The last six months has been packed with stuff. So naturally, I made plans to stay in a cabin in the middle of a forest, just to see what would happen.
I wanted to explore who I was amongst natural surroundings and limited resources. I was tethered to my phone like it was life support. I had neck problems from staring at my computer for too long. And, more importantly, I’ve been surrounded by people all my life (aren’t we all?) so I wanted to see if I changed when I was by myself.
I packed up my things last week and drove five hours south to a cabin that had one gas stove, no electricity and no connectivity.
Reverting to 18th century living is not poetic nor is it graceful.
You know that moment where you’re at the top of a roller coaster and you realise, not only is this silly but you’ve irrevocably committed to it until the end?
That was my cabin adventure.
I had time aplenty to think of where my life’s heading.
I wanted to see who I was without my partner. We’ve been inseparable since I was 20 and I feared that I had fundamentally changed who I am, unknowingly, throughout our relationship.
People look at us from the outside and think we’re similar: two Sri Lankans that met in Australia. But if you look closer, we have sharp edges in our different principles and behaviours, and I am so happy that we do.
We toe around each other’s madness and rub away the sharp, rough edges, which is a good thing in life; where there are many different ways of doing the same thing.

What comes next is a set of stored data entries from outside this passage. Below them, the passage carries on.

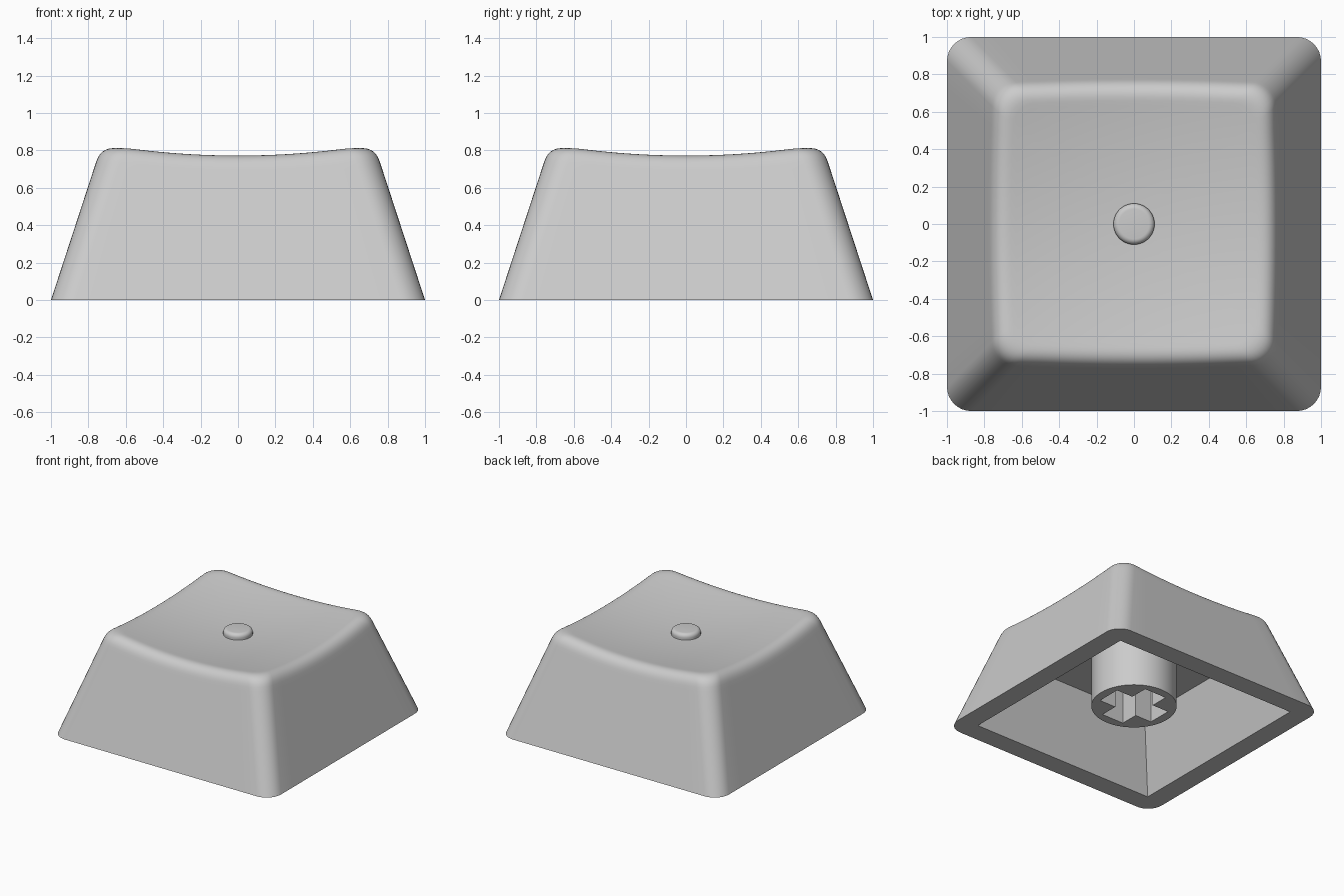
import bpy, bmesh, math
from mathutils import Vector

if "Cube" in bpy.data.objects:
    bpy.data.objects.remove(bpy.data.objects["Cube"])

grey = bpy.data.materials.new("light_grey")
grey.diffuse_color = (0.6, 0.6, 0.6, 1)
grey.use_nodes = True
grey.node_tree.nodes["Principled BSDF"].inputs["Base Color"].default_value = grey.diffuse_color

SLOPE = 0.327      # inward lean of the outer walls per unit height
CORNER = 0.13      # vertical corner radius
FILLET = 0.085     # softened rim around the dished top


def finish(name, bm):
    bmesh.ops.remove_doubles(bm, verts=bm.verts, dist=1e-5)
    bmesh.ops.recalc_face_normals(bm, faces=bm.faces)
    me = bpy.data.meshes.new(name)
    bm.to_mesh(me)
    bm.free()
    me.materials.append(grey)
    ob = bpy.data.objects.new(name, me)
    bpy.context.collection.objects.link(ob)
    return ob


def smooth(ob):
    bpy.ops.object.select_all(action='DESELECT')
    ob.select_set(True)
    bpy.context.view_layer.objects.active = ob
    bpy.ops.object.shade_smooth_by_angle(angle=math.radians(30))


def rounded_square(a, r, arc=8, straight=12):
    """Points of a square with half side a and corner radius r."""
    pts = []
    for q in range(4):
        c, s = round(math.cos(q * math.pi / 2)), round(math.sin(q * math.pi / 2))
        side = []
        for i in range(arc + 1):
            t = i / arc * math.pi / 2
            side.append((a - r + r * math.cos(t), a - r + r * math.sin(t)))
        for i in range(1, straight):
            side.append(((a - r) * (1 - 2 * i / straight), a))
        pts += [(x * c - y * s, x * s + y * c) for x, y in side]
    return pts


def dish(x, y):
    return 0.718 + 0.12 * (x * x + y * y)


def bridge(bm, rings):
    loops = [[bm.verts.new(p) for p in ring] for ring in rings]
    n = len(loops[0])
    for a, b in zip(loops, loops[1:]):
        for i in range(n):
            j = (i + 1) % n
            bm.faces.new((a[i], a[j], b[j], b[i]))
    return loops


def wall_point(i, z):
    x, y = rounded_square(1 - SLOPE * z, CORNER)[i]
    return Vector((x, y, z))


# Cap shell: cavity, bottom rim, leaning walls, soft rim, dished top
count = len(rounded_square(1, CORNER))
ceiling = [Vector((x, y, 0.55)) for x, y in rounded_square(0.655, 0)]
opening = [Vector((x, y, 0)) for x, y in rounded_square(0.835, 0)]
columns = []
for i in range(count):
    z = 0.78
    for _ in range(8):                      # where the wall meets the dish
        p = wall_point(i, z)
        z = dish(p.x, p.y)
    edge = wall_point(i, z)
    low = wall_point(i, z - FILLET)
    k = 1 - FILLET / 0.745
    top = Vector((edge.x * k, edge.y * k, dish(edge.x * k, edge.y * k)))
    col = [wall_point(i, 0), wall_point(i, z - FILLET - 0.03)]
    for s in range(9):
        t = s / 8
        col.append(low * (1 - t) ** 2 + edge * 2 * t * (1 - t) + top * t * t)
    for f in (0.96, 0.84, 0.68, 0.52, 0.36, 0.2, 0.08):
        col.append(Vector((top.x * f, top.y * f, dish(top.x * f, top.y * f))))
    columns.append(col)
bm = bmesh.new()
loops = bridge(bm, [ceiling, opening] + [list(r) for r in zip(*columns)])
bm.faces.new(loops[0])
bm.faces.new(loops[-1])
smooth(finish("cap_shell", bm))


def lathe(name, profile, n=64):
    bm = bmesh.new()
    rings = [[(r * math.cos(2 * math.pi * i / n), r * math.sin(2 * math.pi * i / n), z)
              for i in range(n)] for r, z in profile]
    loops = bridge(bm, rings)
    bm.faces.new(loops[0])
    bm.faces.new(loops[-1])
    return finish(name, bm)


# Small raised dot in the middle of the dish
dot = [(0.11, 0.70), (0.11, 0.735)]
dot += [(0.08 + 0.03 * math.cos(t * math.pi / 12), 0.738 + 0.03 * math.sin(t * math.pi / 12))
        for t in range(7)]
smooth(lathe("center_dot", dot))

# Stem with a cross-shaped socket
stem = lathe("stem", [(0.322, 0.11), (0.322, 0.57)])
L, W = 0.25, 0.1
quarter = [(L, -W), (L, W), (W, W)]
cross = []
for q in range(4):
    c, s = round(math.cos(q * math.pi / 2)), round(math.sin(q * math.pi / 2))
    cross += [(x * c - y * s, x * s + y * c) for x, y in quarter]
bm = bmesh.new()
ends = bridge(bm, [[(x, y, z) for x, y in cross] for z in (0.0, 0.5)])
for e in ends:
    bm.faces.new(e)
cutter = finish("socket_cutter", bm)
cutter.hide_render = True
mod = stem.modifiers.new("socket", 'BOOLEAN')
mod.operation = 'DIFFERENCE'
mod.solver = 'EXACT'
mod.object = cutter
bpy.context.view_layer.objects.active = stem
bpy.ops.object.modifier_apply(modifier=mod.name)
bpy.data.objects.remove(cutter)
smooth(stem)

When I thought about our relationship as I walked through the forest, I kept on thinking about two trees together. We grow next to each other, but don’t rely too much on each other. It becomes dangerous when one is a vine and the other is the trunk. But as long as it’s two trees growing together, with space in between as needed, it’s a healthy, balanced relationship. Ok, enough of this shitty ass metaphor.
I ate less that I normally do, and what I ate was better for me. Not having a fridge means that your meals revolve around the vegetables on the shelf.

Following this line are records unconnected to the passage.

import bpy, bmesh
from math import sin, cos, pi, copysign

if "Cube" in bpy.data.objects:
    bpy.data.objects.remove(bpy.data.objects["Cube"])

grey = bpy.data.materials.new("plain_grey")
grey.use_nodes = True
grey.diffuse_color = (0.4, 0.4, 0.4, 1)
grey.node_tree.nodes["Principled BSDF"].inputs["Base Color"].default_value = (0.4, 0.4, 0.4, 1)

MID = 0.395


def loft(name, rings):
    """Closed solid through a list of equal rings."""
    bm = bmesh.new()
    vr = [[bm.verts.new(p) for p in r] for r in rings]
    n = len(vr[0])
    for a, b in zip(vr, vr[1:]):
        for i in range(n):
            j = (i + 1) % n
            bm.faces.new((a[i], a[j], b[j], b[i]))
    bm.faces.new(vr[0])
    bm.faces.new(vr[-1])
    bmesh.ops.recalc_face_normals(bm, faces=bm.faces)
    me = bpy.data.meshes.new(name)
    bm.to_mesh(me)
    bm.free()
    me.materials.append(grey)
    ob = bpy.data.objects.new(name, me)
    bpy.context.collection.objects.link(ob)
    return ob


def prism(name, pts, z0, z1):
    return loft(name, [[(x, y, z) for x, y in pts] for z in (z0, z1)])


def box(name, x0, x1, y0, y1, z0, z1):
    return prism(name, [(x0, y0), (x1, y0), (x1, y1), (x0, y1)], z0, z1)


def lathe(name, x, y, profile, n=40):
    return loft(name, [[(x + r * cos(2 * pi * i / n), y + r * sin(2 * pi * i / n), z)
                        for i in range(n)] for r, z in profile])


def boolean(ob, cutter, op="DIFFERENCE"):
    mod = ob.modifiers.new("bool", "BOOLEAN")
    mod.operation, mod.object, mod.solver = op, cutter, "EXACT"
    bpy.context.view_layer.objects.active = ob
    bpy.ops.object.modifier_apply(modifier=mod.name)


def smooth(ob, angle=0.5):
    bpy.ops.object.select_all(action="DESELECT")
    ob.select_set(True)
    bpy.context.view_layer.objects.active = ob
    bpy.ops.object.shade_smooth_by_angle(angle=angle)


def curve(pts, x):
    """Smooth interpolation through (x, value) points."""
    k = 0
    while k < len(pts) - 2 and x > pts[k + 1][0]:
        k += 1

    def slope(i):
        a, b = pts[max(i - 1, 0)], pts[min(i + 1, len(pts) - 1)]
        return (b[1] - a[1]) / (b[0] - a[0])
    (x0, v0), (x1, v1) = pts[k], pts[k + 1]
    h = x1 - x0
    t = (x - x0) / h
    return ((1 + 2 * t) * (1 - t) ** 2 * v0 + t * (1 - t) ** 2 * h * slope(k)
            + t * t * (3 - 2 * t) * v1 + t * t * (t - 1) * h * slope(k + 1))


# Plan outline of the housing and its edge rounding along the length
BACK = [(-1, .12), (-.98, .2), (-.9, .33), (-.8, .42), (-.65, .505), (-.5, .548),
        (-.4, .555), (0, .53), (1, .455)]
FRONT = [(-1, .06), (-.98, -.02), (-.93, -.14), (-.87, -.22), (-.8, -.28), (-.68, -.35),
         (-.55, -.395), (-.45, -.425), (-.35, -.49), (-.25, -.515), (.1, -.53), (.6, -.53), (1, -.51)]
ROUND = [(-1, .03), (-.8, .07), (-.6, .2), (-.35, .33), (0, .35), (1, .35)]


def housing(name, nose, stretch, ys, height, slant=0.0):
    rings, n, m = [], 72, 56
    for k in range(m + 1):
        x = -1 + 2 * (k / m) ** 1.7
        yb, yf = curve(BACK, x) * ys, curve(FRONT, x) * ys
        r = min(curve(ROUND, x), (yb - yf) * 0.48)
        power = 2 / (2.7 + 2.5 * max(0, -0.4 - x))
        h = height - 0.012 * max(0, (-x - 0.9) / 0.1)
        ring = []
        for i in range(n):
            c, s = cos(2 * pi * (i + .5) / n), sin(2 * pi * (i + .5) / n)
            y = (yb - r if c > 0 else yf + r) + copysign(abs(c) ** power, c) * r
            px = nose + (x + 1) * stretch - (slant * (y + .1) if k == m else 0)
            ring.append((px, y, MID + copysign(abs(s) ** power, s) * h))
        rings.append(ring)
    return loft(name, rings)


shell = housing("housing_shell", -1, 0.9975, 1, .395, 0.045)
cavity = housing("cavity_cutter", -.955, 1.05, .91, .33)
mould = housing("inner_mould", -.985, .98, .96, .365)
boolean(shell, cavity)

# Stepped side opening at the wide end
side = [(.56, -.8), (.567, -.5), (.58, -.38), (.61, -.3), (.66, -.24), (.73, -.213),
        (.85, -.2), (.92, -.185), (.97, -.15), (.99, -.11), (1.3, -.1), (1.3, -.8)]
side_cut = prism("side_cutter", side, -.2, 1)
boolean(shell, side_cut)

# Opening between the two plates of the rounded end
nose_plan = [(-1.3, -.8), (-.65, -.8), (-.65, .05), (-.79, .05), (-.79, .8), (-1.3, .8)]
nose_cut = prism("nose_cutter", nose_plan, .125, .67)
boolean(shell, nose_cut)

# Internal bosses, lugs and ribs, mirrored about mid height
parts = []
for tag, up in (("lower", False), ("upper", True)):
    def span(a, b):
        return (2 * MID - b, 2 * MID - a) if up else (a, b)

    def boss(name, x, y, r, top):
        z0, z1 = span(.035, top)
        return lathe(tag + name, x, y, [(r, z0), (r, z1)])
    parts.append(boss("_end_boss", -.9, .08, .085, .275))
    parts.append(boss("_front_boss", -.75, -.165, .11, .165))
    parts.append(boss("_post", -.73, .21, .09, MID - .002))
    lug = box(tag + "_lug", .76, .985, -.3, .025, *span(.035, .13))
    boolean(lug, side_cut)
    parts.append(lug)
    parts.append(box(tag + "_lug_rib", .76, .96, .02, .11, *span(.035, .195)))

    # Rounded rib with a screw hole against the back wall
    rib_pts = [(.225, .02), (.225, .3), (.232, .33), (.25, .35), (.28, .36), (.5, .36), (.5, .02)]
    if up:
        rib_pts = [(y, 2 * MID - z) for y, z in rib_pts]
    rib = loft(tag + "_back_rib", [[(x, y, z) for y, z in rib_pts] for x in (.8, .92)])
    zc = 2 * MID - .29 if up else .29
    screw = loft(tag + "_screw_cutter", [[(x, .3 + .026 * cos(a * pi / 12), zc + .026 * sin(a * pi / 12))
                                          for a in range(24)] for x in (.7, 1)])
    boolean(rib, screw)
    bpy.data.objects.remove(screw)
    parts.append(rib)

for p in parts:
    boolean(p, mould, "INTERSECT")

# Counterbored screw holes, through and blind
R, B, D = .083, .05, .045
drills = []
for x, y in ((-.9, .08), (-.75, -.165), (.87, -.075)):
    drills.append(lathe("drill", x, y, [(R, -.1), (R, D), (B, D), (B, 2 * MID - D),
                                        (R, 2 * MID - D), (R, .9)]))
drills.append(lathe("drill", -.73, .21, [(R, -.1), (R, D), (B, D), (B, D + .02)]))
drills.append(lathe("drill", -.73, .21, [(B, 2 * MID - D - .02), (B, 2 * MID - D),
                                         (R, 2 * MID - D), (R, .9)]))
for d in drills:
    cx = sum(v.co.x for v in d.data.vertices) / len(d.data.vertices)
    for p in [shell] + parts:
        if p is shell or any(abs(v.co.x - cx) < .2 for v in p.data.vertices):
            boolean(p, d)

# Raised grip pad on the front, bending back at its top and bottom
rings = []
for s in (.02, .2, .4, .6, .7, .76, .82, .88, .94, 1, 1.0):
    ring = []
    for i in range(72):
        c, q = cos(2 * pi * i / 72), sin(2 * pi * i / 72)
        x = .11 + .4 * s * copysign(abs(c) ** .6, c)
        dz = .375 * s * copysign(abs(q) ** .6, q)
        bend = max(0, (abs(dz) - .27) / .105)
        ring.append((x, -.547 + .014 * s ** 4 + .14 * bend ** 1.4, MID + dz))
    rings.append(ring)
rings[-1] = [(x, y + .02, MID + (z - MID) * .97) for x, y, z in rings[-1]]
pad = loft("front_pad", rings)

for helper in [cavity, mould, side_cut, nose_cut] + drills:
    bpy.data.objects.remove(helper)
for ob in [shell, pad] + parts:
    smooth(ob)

I slept for longer but walked less than I do in the city (I used a jawbone to track all of this).
The thing that I didn’t anticipate was my fear of being raped and killed in the middle of a forest.
It was a tangible fear that hung in the air like a fog whenever the sun set. The thunder and lightning every night didn’t help.
I say it’s an irrational fear for me because women are 90% more likely to be raped or killed by someone they know (source). 10% of assaults are what all of our myths and horror stories revolve around – a woman being by herself, in the dark, no connection to the outside world, blah blah, fucking blah.
I hated my fear.
I hated that as a woman in 2014, I didn’t feel safe.
I hated it so much that I opened all the windows and doors and looked out at the trees through the lightning and lashings of rain, daring some hooded asshole to appear. And then I locked everything to go to sleep.
But I was out there, and I was being present through the fear, worry and adrenaline. And I returned, not in a coffin.
How do other women get past this? Is it just a matter of putting myself through these kind of experiences more often so that I harden my resolve? Maybe I should brush up on self-defence again.
I read three books and learnt eight songs on my ukulele. I painted and wrote. I swam in deserted beaches and watched wallabies eat in the dusk.
It had previously took me a month to learn one song on my ukulele and in one week I learnt eight songs.
I think this just points out how much value we should place in focus and how important the allocated time we have on earth is. I sing flat and fuck up chords, but there’s an unnamed joy in making music.
I also painted my ukulele. It’s a eucalyptus leaf on a uke. Euc on a uke. Get it? In Australia, the shortened word for a eucalyptus tree is pronounced like ‘uke’. Yeah, use that one the next time you want to impress someone with your worldliness.
For the first day, I looked at my watch every half hour. By the third day, I had taken it off and was just waking up with the sun.
I imagine that people from the 18th century longed for the 16th century and so on and so forth from the beginning of time. We romanticise the past for it’s simplicity and we’ll continue to do so until humanity blows up.
Our grandchildren will probably pine for a world where a GPS didn’t tell you when you were, indeed, on the road less travelled.
If I’m being completely truthful, I much prefer the background din of a local pub or a crashing ocean to the laughing sound of kookaburras and the rustle of trees.
There is something to be said of loosing track of time and going back to basics.
Here’s a little home video I made of the week.